“My goal in coming to General Motors was to help restore profitability, build a strong market position, and position this iconic company for success,” said Whitacre. “We are clearly on that path.  A strong foundation is in place and I am comfortable with the timing of my decision.”


GM CEO Whitacre Takes Over Product Planning

Engineering loses power and is forced to look outside.

by on Jun.04, 2010

"My motivation for doing this has not changed."

"We needed more input from marketing and the different regions in the planning mix."

General Motors has re-shuffled key executives once again this week as it moved responsibility for global product planning from under vice chairman Tom Stephens and into the office of GM Chairman Ed Whitacre.

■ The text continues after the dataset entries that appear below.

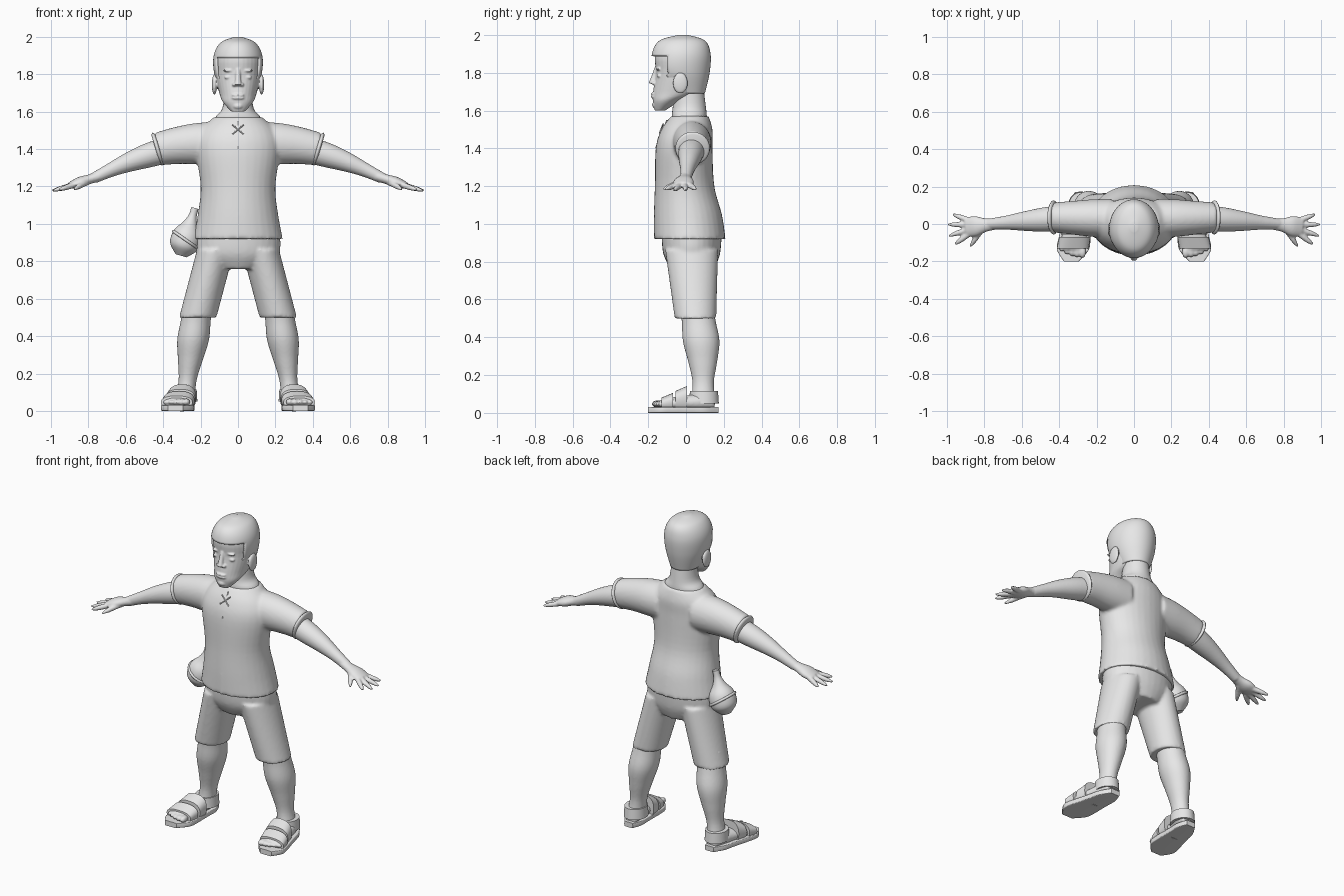
import bpy, bmesh, math
from mathutils import Vector, Matrix

default_cube = bpy.data.objects.get("Cube")
if default_cube:
    bpy.data.objects.remove(default_cube, do_unlink=True)

grey_colour = (.8, .8, .8, 1)
grey = bpy.data.materials.new("plain_grey")
grey.use_nodes = True
grey.diffuse_color = grey_colour
grey.node_tree.nodes["Principled BSDF"].inputs["Base Color"].default_value = grey_colour

X, Y, Z = Matrix.Identity(3)
SIDES = {"left": 1, "right": -1}


def blend(a, b, c, d, t):
    """Catmull-Rom value between b and c."""
    return b + t / 2 * (c - a + t * (2 * a - 5 * b + 4 * c - d + t * (3 * (b - c) + d - a)))


def refine(rings, steps):
    """Insert smoothly interpolated rings between the given ones."""
    fine, last = [], len(rings) - 1
    for i in range(last):
        near = [rings[max(0, min(i + offset, last))] for offset in (-1, 0, 1, 2)]
        for k in range(steps):
            fine.append([blend(*values, k / steps) for values in zip(*near)])
    return fine + [rings[last]]


def loft(bm, rings, u=X, axis=None, side=1, power=2, steps=5, segments=32):
    """Skin rings (x, y, z, radius_u, radius_v); without an axis, rings follow the path."""
    rings = refine(rings, steps)
    centers = [Vector(ring[:3]) for ring in rings]
    loops = []
    for i, center in enumerate(centers):
        t = axis or centers[min(i + 1, len(rings) - 1)] - centers[max(i - 1, 0)]
        t = t.normalized()
        across = (u - t * u.dot(t)).normalized()
        up = t.cross(across)
        loop = []
        for k in range(segments):
            angle = math.tau * k / segments
            c, s = [math.copysign(abs(v) ** (2 / power), v) for v in (math.cos(angle), math.sin(angle))]
            p = center + across * c * rings[i][-2] + up * s * rings[i][-1]
            loop.append(bm.verts.new((p.x * side, p.y, p.z)))
        loops.append(loop)
    for a, b in zip(loops, loops[1:]):
        for k in range(segments):
            bm.faces.new((a[k - 1], a[k], b[k], b[k - 1]))
    bm.faces.new(loops[0])
    bm.faces.new(loops[-1])


def stack(bm, rows, **options):
    """Upright body from rows of (height, half width, front, back)."""
    rings = [(0, (front + back) / 2, z, width, (back - front) / 2) for z, width, front, back in rows]
    loft(bm, rings, axis=Z, **options)


def limb(bm, start, end, radii, flat=(1, 1), bow=(0, 0, 0), thick=None, **options):
    """Evenly spaced radii from start to end, bowed sideways, flattened by a blended ratio."""
    rings = []
    for i, radius in enumerate(radii):
        t = i / (len(radii) - 1)
        center = Vector(start).lerp(Vector(end), t) + Vector(bow) * math.sin(math.pi * t)
        ratio = flat[0] + (flat[1] - flat[0]) * t
        rings.append((*center, radius, thick or radius * ratio))
    loft(bm, rings, **options)


def ball(bm, center, size):
    place = Matrix.Translation(center) @ Matrix.Diagonal((*size, 1))
    bmesh.ops.create_uvsphere(bm, u_segments=20, v_segments=12, radius=1, matrix=place)


def make(name, bm, voxel=None, soften=3):
    """Finish an object; a voxel size fuses its pieces into one skin."""
    bmesh.ops.recalc_face_normals(bm, faces=bm.faces)
    mesh = bpy.data.meshes.new(name)
    bm.to_mesh(mesh)
    bm.free()
    mesh.materials.append(grey)
    ob = bpy.data.objects.new(name, mesh)
    bpy.context.collection.objects.link(ob)
    bpy.ops.object.select_all(action="DESELECT")
    ob.select_set(True)
    bpy.context.view_layer.objects.active = ob
    bpy.ops.object.shade_smooth_by_angle(angle=math.radians(40))
    if voxel:
        fuse = ob.modifiers.new("fuse", "REMESH")
        fuse.mode, fuse.voxel_size, fuse.use_smooth_shade = "VOXEL", voxel, True
        ob.modifiers.new("soften", "SMOOTH").iterations = soften
    return ob


# Shirt: torso and both sleeves fused
sleeve_end = Vector((.43, .035, 1.4))
bm = bmesh.new()
stack(bm, [(.92, .24, -.17, .21), (1.05, .215, -.17, .19), (1.2, .2, -.165, .15),
           (1.4, .225, -.16, .14), (1.5, .2, -.13, .14), (1.57, .13, -.08, .12)])
for side in SIDES.values():
    limb(bm, (.12, .03, 1.43), sleeve_end, [.105, .1, .09, .08], flat=(1.1, 1.1),
         bow=Z * .01, u=Y, side=side)
make("shirt", bm, voxel=.01, soften=5)

# Sleeve cuffs
for name, side in SIDES.items():
    bm = bmesh.new()
    tilt = Vector((1, 0, -.3))
    limb(bm, sleeve_end - tilt * .01, sleeve_end + tilt * .01, [.08, .09, .09, .08],
         u=Y, axis=tilt, side=side, steps=2)
    make(name + "_cuff", bm)

# Neckline slit and crossed lace
bm = bmesh.new()
limb(bm, (0, -.16, 1.4), (0, -.1, 1.55), [.004, .004], segments=8)
for side in SIDES.values():
    limb(bm, (-.03, -.14, 1.48), (.03, -.12, 1.53), [.004, .004], side=side, segments=8)
make("shirt_lacing", bm)

# Shorts: hips and both legs fused
bm = bmesh.new()
stack(bm, [(.95, .225, -.13, .19), (.84, .22, -.12, .18), (.76, .14, -.08, .15)])
for side in SIDES.values():
    limb(bm, (.12, .03, .86), (.215, .05, .5), [.1, .1, .1], flat=(1.4, 1.1), axis=-Z, side=side)
make("shorts", bm, voxel=.01, soften=4)

# Neck
bm = bmesh.new()
stack(bm, [(1.5, .14, -.07, .11), (1.57, .12, -.075, .11), (1.62, .083, -.07, .105),
           (1.74, .07, -.06, .09)])
make("neck", bm)

# Head with nose, lips, chin, eyes, brows and ears
bm = bmesh.new()
stack(bm, [(1.6, .035, -.165, -.11), (1.65, .08, -.175, -.03), (1.7, .1, -.174, .07),
           (1.8, .12, -.16, .11), (1.9, .12, -.16, .11), (1.97, .05, -.08, .04)])
limb(bm, (0, -.155, 1.825), (0, -.18, 1.74), [.012, .014, .019])
for z in (1.673, 1.688):
    ball(bm, (0, -.172, z), (.034, .014, .008))
ball(bm, (0, -.155, 1.63), (.03, .025, .02))
for side in SIDES.values():
    ball(bm, (side * .02, -.168, 1.745), (.012, .015, .01))
    ball(bm, (side * .05, -.142, 1.784), (.024, .012, .01))
    ball(bm, (side * .05, -.147, 1.82), (.03, .012, .007))
    ball(bm, (side * .126, -.03, 1.745), (.014, .04, .055))
make("head", bm, voxel=.005, soften=2)

# Hair cap, opened around the face with sideburns before the ears
bm = bmesh.new()
stack(bm, [(1.69, .085, -.09, .1), (1.8, .126, -.175, .125), (1.9, .13, -.18, .13),
           (1.97, .092, -.14, .1), (2, .02, -.04, .01)], steps=8, segments=64)
bm.normal_update()
opening = []
for face in bm.faces:
    center = face.calc_center_median()
    hairline = 1.89 if center.y < -.095 else 1.75 if center.y < -.06 else 0
    if center.z < hairline or len(face.verts) > 4 and center.z < hair_bottom if (hair_bottom := 1.7) else False:
        opening.append(face)
bmesh.ops.delete(bm, geom=opening, context="FACES")
shell = make("hair", bm).modifiers.new("thickness", "SOLIDIFY")
shell.thickness = .014

# Arms with flat hands, fanned fingers and thumbs
for name, side in SIDES.items():
    bm = bmesh.new()
    limb(bm, (.4, .03, 1.39), (.77, 0, 1.245), [.07, .064, .052, .038, .029],
         bow=Z * .012, u=Y, side=side)
    limb(bm, (.74, 0, 1.256), (.9, -.017, 1.205), [.03, .036, .054, .05],
         flat=(.9, .35), u=Y, side=side)
    for i in range(4):
        knuckle = Vector((.885, .02 - .025 * i, 1.206))
        spread = .36 - i / 3
        reach = Vector((math.cos(spread), math.sin(spread), -.26))
        limb(bm, knuckle, knuckle + reach * (.11 if i in (1, 2) else .09),
             [.016, .015, .013, .006], u=Y, side=side, segments=16)
    limb(bm, (.81, -.02, 1.225), (.875, -.12, 1.185), [.02, .016, .014, .006],
         u=Y, side=side, segments=16)
    make(name + "_arm", bm, voxel=.006)

# Legs with feet and toes, and sandals
for name, side in SIDES.items():
    bm = bmesh.new()
    limb(bm, (.21, .05, .6), (.285, .09, .05), [.08, .08, .085, .066, .048, .055],
         flat=(1.1, 1.2), bow=Y * .015, axis=-Z, side=side)
    limb(bm, (.285, .15, .06), (.33, -.135, .045), [.045, .055, .06, .068, .07],
         flat=(1, .35), axis=-Y, side=side)
    for i in range(5):
        size = .02 - .002 * i
        ball(bm, (side * (.276 + .028 * i), -.15 + .002 * i * i, .047), (size, .032, size))
    make(name + "_leg", bm, voxel=.0075, soften=2)

    bm = bmesh.new()
    limb(bm, (.285, .172, .016), (.335, -.2, .016), [.03, .06, .068, .076, .085, .085, .04],
         thick=.016, axis=-Y, side=side, power=10)
    make(name + "_sandal_sole", bm)

    bm = bmesh.new()
    limb(bm, (.285, .095, .05), (.285, .095, .115), [.068, .064], flat=(1.16, 1.16),
         axis=Z, side=side)
    limb(bm, (.3, .005, .07), (.31, -.055, .06), [.076, .08], flat=(.95, .7),
         axis=-Y, side=side, power=2.5)
    limb(bm, (.316, -.07, .055), (.328, -.13, .045), [.084, .084], flat=(.6, .42),
         axis=-Y, side=side, power=2.5)
    make(name + "_sandal_straps", bm)

# Gourd flask at the right hip with its band
bm = bmesh.new()
limb(bm, (-.305, .03, .83), (-.23, .03, 1.085), [.03, .072, .08, .07, .04, .022, .02])
make("hip_flask", bm)
bm = bmesh.new()
tilt = Matrix.Rotation(math.radians(35), 3, "Y")
flask_middle = Vector((-.28, .03, .915))
band = []
for i in range(33):
    angle = math.tau * i / 32
    point = flask_middle + tilt @ Vector((math.cos(angle), math.sin(angle), 0)) * .08
    band.append((*point, .008, .008))
loft(bm, band, u=tilt @ Z, steps=1, segments=10)
make("flask_band", bm)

The change came as GM also announced it was setting up its own venture capital fund to invest in companies that could potentially bring new technology into the automotive market.

“We are constantly looking for ways to deliver the best technology for our customers,” said Stephen J. Girsky, vice chairman and vice president Corporate Strategy and New Business Development.

“Our goal is to nurture these innovative technologies to help bring them to market, and to ensure our customers have access to the best technology available,” said Girsky, a former Wall Street financial executive. The fund will be headed by Jon Lauckner, who has been serving as vice president of global product planning, reporting to Stephens.

Lauckner’s replacement as vice president of global product planning will now report to Whitacre and will work more closely with GM’s 12-member executive committee.

“The idea was we needed more input from marketing and the different regions in the planning mix,” said one GM official.

“It will elevate the role of planning and make it more visible in the company,” said another GM official.

GM also confirmed it was shifting Dan Hancock, now in charge of GM’s powertrain engineering, to a newly created position of vice president for global alliances and joint ventures. “We have a lot of talent in the company and we’re trying to get some fresh eyes on the things,” according to one official familiar with the shift.

The appointments of Lauckner, Hancock and Carlisle, however, indicated Whitacre wants to force GM’s still potent engineering community to open up to more outside influences.

Carlisle’s appointment, however, brought additional changes to GM North American sales organization, which has been led by a succession of executives in the past year. Don Johnson, who will return to the U.S. from an assignment with GM’s international operations, GM spokeswoman Sherrie Childers Arb said.

Jamie Hresko will become vice president of global powertrain engineering operations, replacing Hancock and Hresko’s current job of vice president of global quality will go to Dan Nicholson, who is presently in charge of integration of electronics and software on GM vehicles.